* _WHAT YOU SHOULD DO_: If a line below includes the string "faces", copy it.

:: AVAILABLE DATA ::

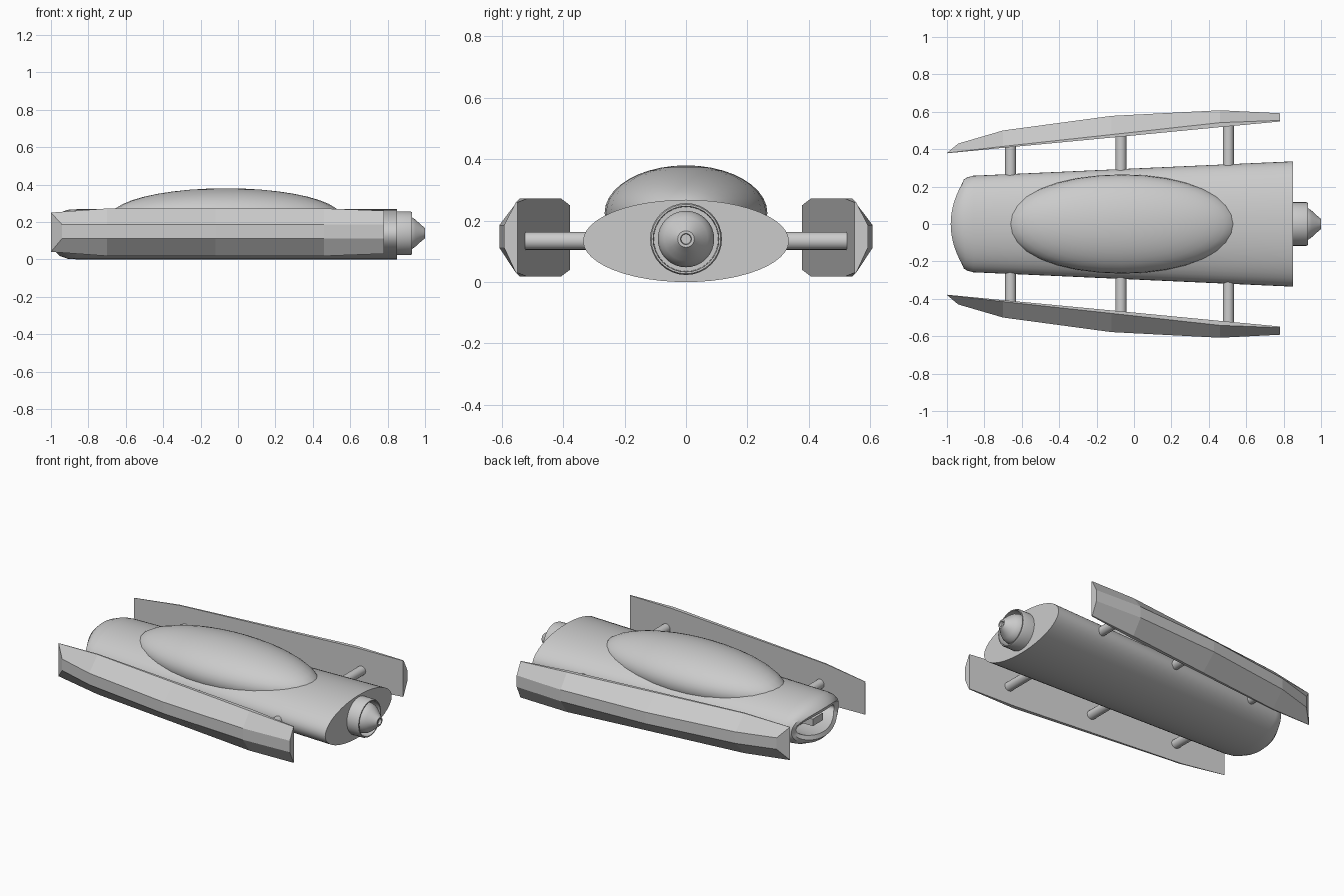
import bpy, bmesh
from math import sin, cos, pi, radians

if "Cube" in bpy.data.objects:
    bpy.data.objects.remove(bpy.data.objects["Cube"])


def finish(name, bm, smooth=None):
    bmesh.ops.remove_doubles(bm, verts=bm.verts, dist=1e-5)
    bmesh.ops.recalc_face_normals(bm, faces=bm.faces)
    me = bpy.data.meshes.new(name)
    bm.to_mesh(me)
    bm.free()
    ob = bpy.data.objects.new(name, me)
    bpy.context.collection.objects.link(ob)
    if smooth:
        bpy.ops.object.select_all(action='DESELECT')
        bpy.context.view_layer.objects.active = ob
        ob.select_set(True)
        bpy.ops.object.shade_smooth_by_angle(angle=radians(smooth))
    return ob


def loft(name, rings, smooth=None, cap_first=True, cap_last=True):
    bm = bmesh.new()
    loops = [[bm.verts.new(p) for p in r] for r in rings]
    for a, b in zip(loops, loops[1:]):
        n = len(a)
        for i in range(n):
            j = (i + 1) % n
            bm.faces.new((a[i], a[j], b[j], b[i]))
    if cap_first:
        bm.faces.new(loops[0])
    if cap_last:
        bm.faces.new(loops[-1])
    return finish(name, bm, smooth)


def lathe_x(name, profile, z, n=32, **kw):
    return loft(name, [[(x, r * cos(2 * pi * i / n), z + r * sin(2 * pi * i / n))
                        for i in range(n)] for x, r in profile], 35, **kw)


# Hull: elliptical sections, bowed lip and hollow intake at the nose
def hull_ring(x, w, h, bow=0.0, n=48):
    return [(x + bow * cos(2 * pi * i / n) ** 2, w * cos(2 * pi * i / n),
             0.134 + h * sin(2 * pi * i / n)) for i in range(n)]


loft("hull", [
    hull_ring(0.85, 0.335, 0.134),
    hull_ring(-0.86, 0.258, 0.134),
    hull_ring(-0.91, 0.25, 0.131, 0.02),
    hull_ring(-0.955, 0.238, 0.115, 0.045),
    hull_ring(-0.98, 0.222, 0.09, 0.065),
    hull_ring(-0.97, 0.19, 0.065, 0.06),
    hull_ring(-0.82, 0.175, 0.055),
], 35)

# Block inside the nose intake
bm = bmesh.new()
bmesh.ops.create_cube(bm, size=1)
for v in bm.verts:
    v.co = (v.co.x * 0.12 - 0.87, v.co.y * 0.1, v.co.z * 0.045 + 0.134)
finish("intake_block", bm)

# Canopy dome
bm = bmesh.new()
bmesh.ops.create_uvsphere(bm, u_segments=32, v_segments=20, radius=1)
for v in bm.verts:
    v.co = (v.co.x * 0.62 - 0.065, v.co.y * 0.265, v.co.z * 0.155 + 0.225)
finish("canopy", bm, 40)

# Engine sleeve and rounded nozzle
lathe_x("engine_sleeve", [(0.83, 0.117), (0.92, 0.117), (0.93, 0.113),
                          (0.93, 0.107), (0.87, 0.105)], 0.14)
lathe_x("engine_nozzle", [(0.86, 0.07), (0.88, 0.088), (0.905, 0.092), (0.93, 0.085),
                          (0.95, 0.071), (0.975, 0.048), (1.0, 0.027),
                          (1.0, 0.018), (0.985, 0.016)], 0.14)

# Side panels: flat inner face, bevelled outer ridge
# (inner x, outer x, inner y, ledge width, outer y, inset of top and bottom edge)
stations = [(-1.0, -0.94, 0.378, 0.002, 0.43, 0.022),
            (-0.70, -0.70, 0.407, 0.008, 0.50, 0.0),
            (-0.12, -0.12, 0.462, 0.016, 0.578, 0.0),
            (0.46, 0.46, 0.518, 0.024, 0.608, 0.0),
            (0.78, 0.78, 0.548, 0.006, 0.592, 0.012)]


def panel_ring(s, st):
    xi, xo, yi, w, yo, d = st
    lo, hi = 0.018 + d, 0.272 - d
    return [(xi, s * yi, lo), (xi, s * yi, hi), (xi, s * (yi + w), hi),
            (xo, s * yo, 0.185), (xo, s * yo, 0.112), (xi, s * (yi + w), lo)]


for s, side in ((-1, "front"), (1, "back")):
    loft(side + "_panel", [panel_ring(s, st) for st in stations])
    # Struts joining hull and panel
    for k, (x, y1) in enumerate(((-0.66, 0.42), (-0.07, 0.475), (0.505, 0.53))):
        rings = [[(x + 0.029 * cos(2 * pi * i / 20), s * y, 0.134 + 0.029 * sin(2 * pi * i / 20))
                  for i in range(20)] for y in (0.21, y1)]
        loft(f"{side}_strut_{k + 1}", rings, 35)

:::

* _WORKED SOLUTION_:
    bmesh.ops.recalc_face_normals(bm, faces=bm.faces)
            bm.faces.new((a[i], a[j], b[j], b[i]))
        bm.faces.new(loops[0])
        bm.faces.new(loops[-1])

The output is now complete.